The truth of the matter is, I love the game and this franchise too much to walk away from either without considerable effort. I can deny and swear and pretend I’m not doing it any more all I want, but the fact is I’ll probably always want football in my life. And no matter how hurt, how raw this feeling is right now, I know, deep down, that come time for training camp next year, I’ll be digging out my tiger-striped undergarments and putting on my fanboy hat once again

But I will say this. the NFL and Bengals – both, together! – had better get this dirty, personal foul/excessive roughness/head hunting business figured out and addressed soon. Yes, I may love the game like no other, but even love can only tolerate so much feeling dirty. And that’s about the only constant I’ve gotten from watching the Bengals play the Steelers in the past month.

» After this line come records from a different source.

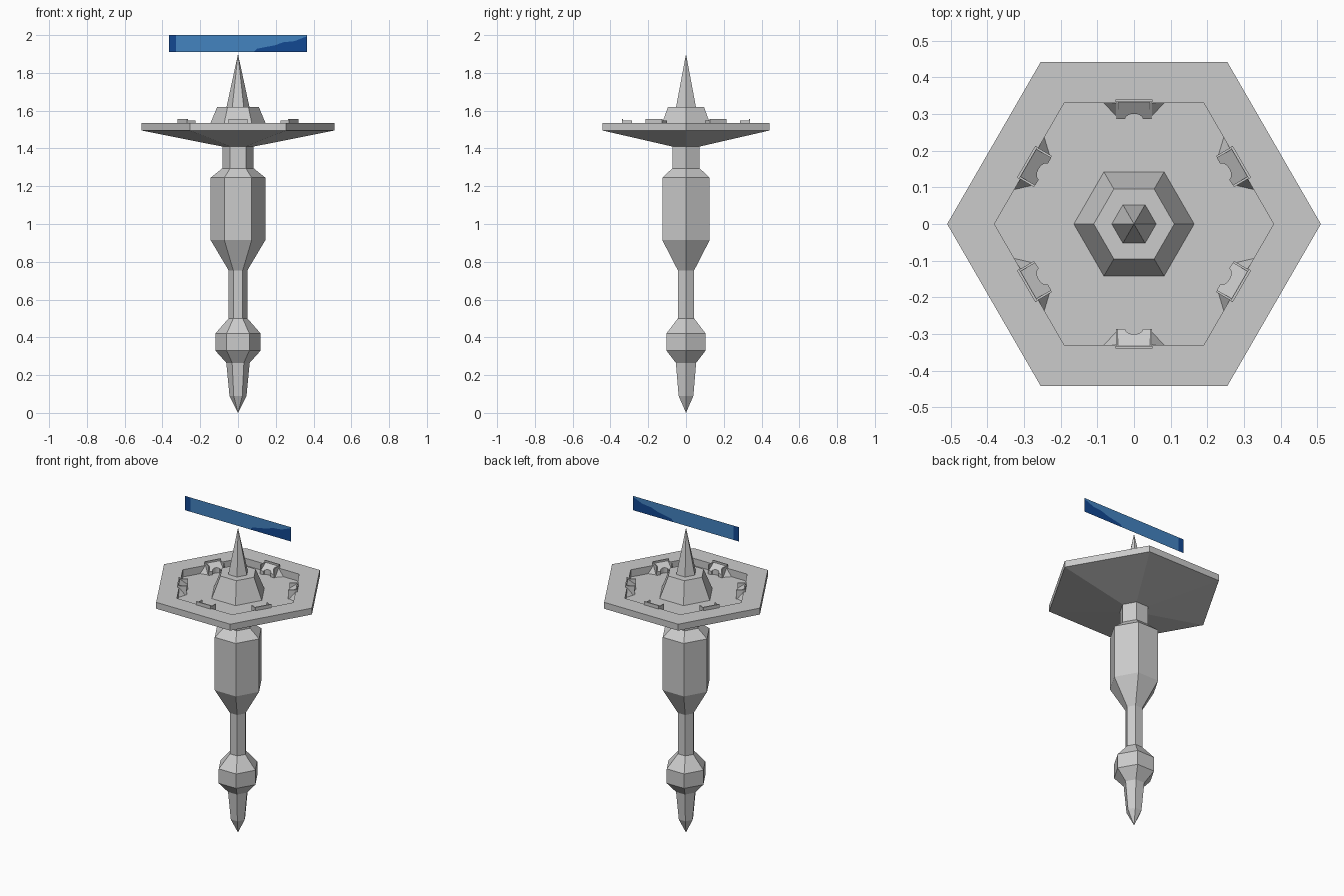
import bpy, bmesh, math
from mathutils import Matrix

cube = bpy.data.objects.get("Cube")
if cube:
    bpy.data.objects.remove(cube, do_unlink=True)


def material(name, rgb):
    m = bpy.data.materials.new(name)
    m.use_nodes = True
    m.diffuse_color = (*rgb, 1)
    m.node_tree.nodes["Principled BSDF"].inputs["Base Color"].default_value = (*rgb, 1)
    return m


GREY = material("grey metal", (0.6, 0.6, 0.6))
BLUE = material("mid blue", (0.057, 0.227, 0.53))
NAVY = material("dark blue", (0.006, 0.065, 0.29))


def finish(name, bm, mats, fix_normals=True):
    if fix_normals:
        bmesh.ops.recalc_face_normals(bm, faces=bm.faces)
    me = bpy.data.meshes.new(name)
    bm.to_mesh(me)
    bm.free()
    for m in mats:
        me.materials.append(m)
    ob = bpy.data.objects.new(name, me)
    bpy.context.collection.objects.link(ob)
    return ob


def hex_lathe(name, profile):
    """Six-sided turned solid from (corner radius, z) points, bottom to top."""
    bm = bmesh.new()
    rings = []
    for r, z in profile:
        n = 6 if r > 0 else 1
        rings.append([bm.verts.new((r * math.cos(i * math.pi / 3),
                                    r * math.sin(i * math.pi / 3), z)) for i in range(n)])
    for a, b in zip(rings, rings[1:]):
        for i in range(6):
            j = (i + 1) % 6
            if len(a) == 1:
                bm.faces.new((a[0], b[j], b[i]))
            elif len(b) == 1:
                bm.faces.new((a[i], a[j], b[0]))
            else:
                bm.faces.new((a[i], a[j], b[j], b[i]))
    for ring in (rings[0], rings[-1]):
        if len(ring) == 6:
            bm.faces.new(ring)
    return finish(name, bm, [GREY])


# Shaft, from pointed foot to neck
hex_lathe("shaft", [(0, 0), (0.045, 0.09), (0.062, 0.265), (0.12, 0.33), (0.12, 0.42),
                    (0.05, 0.50), (0.05, 0.755), (0.145, 0.915), (0.145, 1.245),
                    (0.083, 1.295), (0.083, 1.42)])

# Hexagonal deck with a sunken floor
hex_lathe("deck", [(0.083, 1.41), (0.51, 1.495), (0.51, 1.535), (0.381, 1.535), (0.381, 1.49)])

# Central tower base and spire
hex_lathe("tower_base", [(0.165, 1.488), (0.11, 1.62)])
hex_lathe("spire", [(0.061, 1.618), (0, 1.9)])


# Docking bays, one in the middle of each inner wall
def add_box(bm, lo, hi):
    size = [h - l for l, h in zip(lo, hi)]
    mid = [(h + l) / 2 for l, h in zip(lo, hi)]
    bmesh.ops.create_cube(bm, size=1, matrix=Matrix.Translation(mid) @ Matrix.Diagonal((*size, 1)))


def docking_bay(index):
    bm = bmesh.new()
    add_box(bm, (-0.05, -0.34, 1.49), (0.05, -0.333, 1.556))
    for s in (-1, 1):
        # side cheek
        x0, x1 = sorted((s * 0.043, s * 0.049))
        add_box(bm, (x0, -0.333, 1.49), (x1, -0.287, 1.547))
        # sloping corner brace
        p = [bm.verts.new(c) for c in ((s * 0.049, -0.33, 1.49), (s * 0.082, -0.33, 1.49),
                                       (s * 0.049, -0.295, 1.49), (s * 0.049, -0.33, 1.535))]
        for f in ((0, 1, 2), (0, 1, 3), (1, 2, 3), (0, 2, 3)):
            bm.faces.new([p[i] for i in f])
    # sloping ramp with a rounded notch
    outline = [(-0.043, -0.333), (0.043, -0.333), (0.043, -0.286)]
    outline += [(0.025 * math.cos(a), -0.286 - 0.015 * math.sin(a))
                for a in (i * math.pi / 6 for i in range(7))]
    outline.append((-0.043, -0.286))
    top = [bm.verts.new((x, y, 1.545 - (y + 0.333) * 0.7)) for x, y in outline]
    low = [bm.verts.new((x, y, 1.49)) for x, y in outline]
    bm.faces.new(top)
    bm.faces.new(low)
    for i in range(len(top)):
        j = (i + 1) % len(top)
        bm.faces.new((top[i], top[j], low[j], low[i]))
    bmesh.ops.rotate(bm, verts=bm.verts, cent=(0, 0, 0),
                     matrix=Matrix.Rotation(index * math.pi / 3, 3, 'Z'))
    finish(f"docking_bay_{index + 1}", bm, [GREY])


for k in range(6):
    docking_bay(k)

# Flat banner above the spire: dark end strip and dark wave on a blue field
L, E, R, Z0, Z1 = -0.366, -0.328, 0.366, 1.911, 2.0
wave = [(0.085, Z0), (0.10, 1.928), (0.195, 1.946), (0.24, 1.962), (0.30, 1.968),
        (0.345, 1.986), (R, 1.993)]
bm = bmesh.new()
for outline, mat in (
        ([(L, Z0), (E, Z0), (E, Z1), (L, Z1)], 1),
        ([(E, Z0)] + wave + [(R, Z1), (E, Z1)], 0),
        ([(R, Z0)] + wave[::-1], 1)):
    f = bm.faces.new([bm.verts.new((x, 0, z)) for x, z in outline])
    f.material_index = mat
    f.normal_update()
    if f.normal.y > 0:
        f.normal_flip()
bmesh.ops.remove_doubles(bm, verts=bm.verts, dist=0.0001)
finish("banner", bm, [BLUE, NAVY], fix_normals=False)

A Night For Last Year’s Cookies

On occasion, if you’re lucky, one a random Wednesday night, a seven year old who happens to live at the same address as you do might come up to you out of the blue and ask, “Dad, can we make oatmeal cookies like we used to last year?” And, sure, at first you hesitate because it’s a school night and you’re exhausted from work and the kitchen needs to be cleaned up after dinner and why can’t you just put all the kids to bed at 7 o’clock like when they were 3?

But then, if you’re lucky, you’ll get over yourself and realize that, you know, maybe a batch of chocolate chip oatmeal cookies could just be the thing to transform your Wednesday from mediocre to memorable. So you clean up the kitchen and you take stock of the pantry. And sure, maybe you don’t have all the exact ingredients, being a tad short on chocolate chips and wee smidgen even shorter on oatmeal. 

It’s just past the holidays, though, and if you’re extra lucky, you’ll realize you have several as-yet-unclaimed chocolate bars sitting around the house waiting to be chunked into bits and mixed into cookie dough. And, if you’re super extra lucky, your cookie recipe can be adjusted slightly for a wee shortage of oatmeal.

So, then, because of Last Year’s cookies and a dollop of luck, you get to spend half an hour in the kitchen with that seven year old, baking a batch of cookies. And at the end, you earn what you were really hunting for: this smile, wrapped around a fresh-from-the-oven chocolate chunk delight.

 Yeah, I’d say I got pretty lucky tonight. Not bad for 45 minute on a Wednesday.

Plus also, now I have cookies.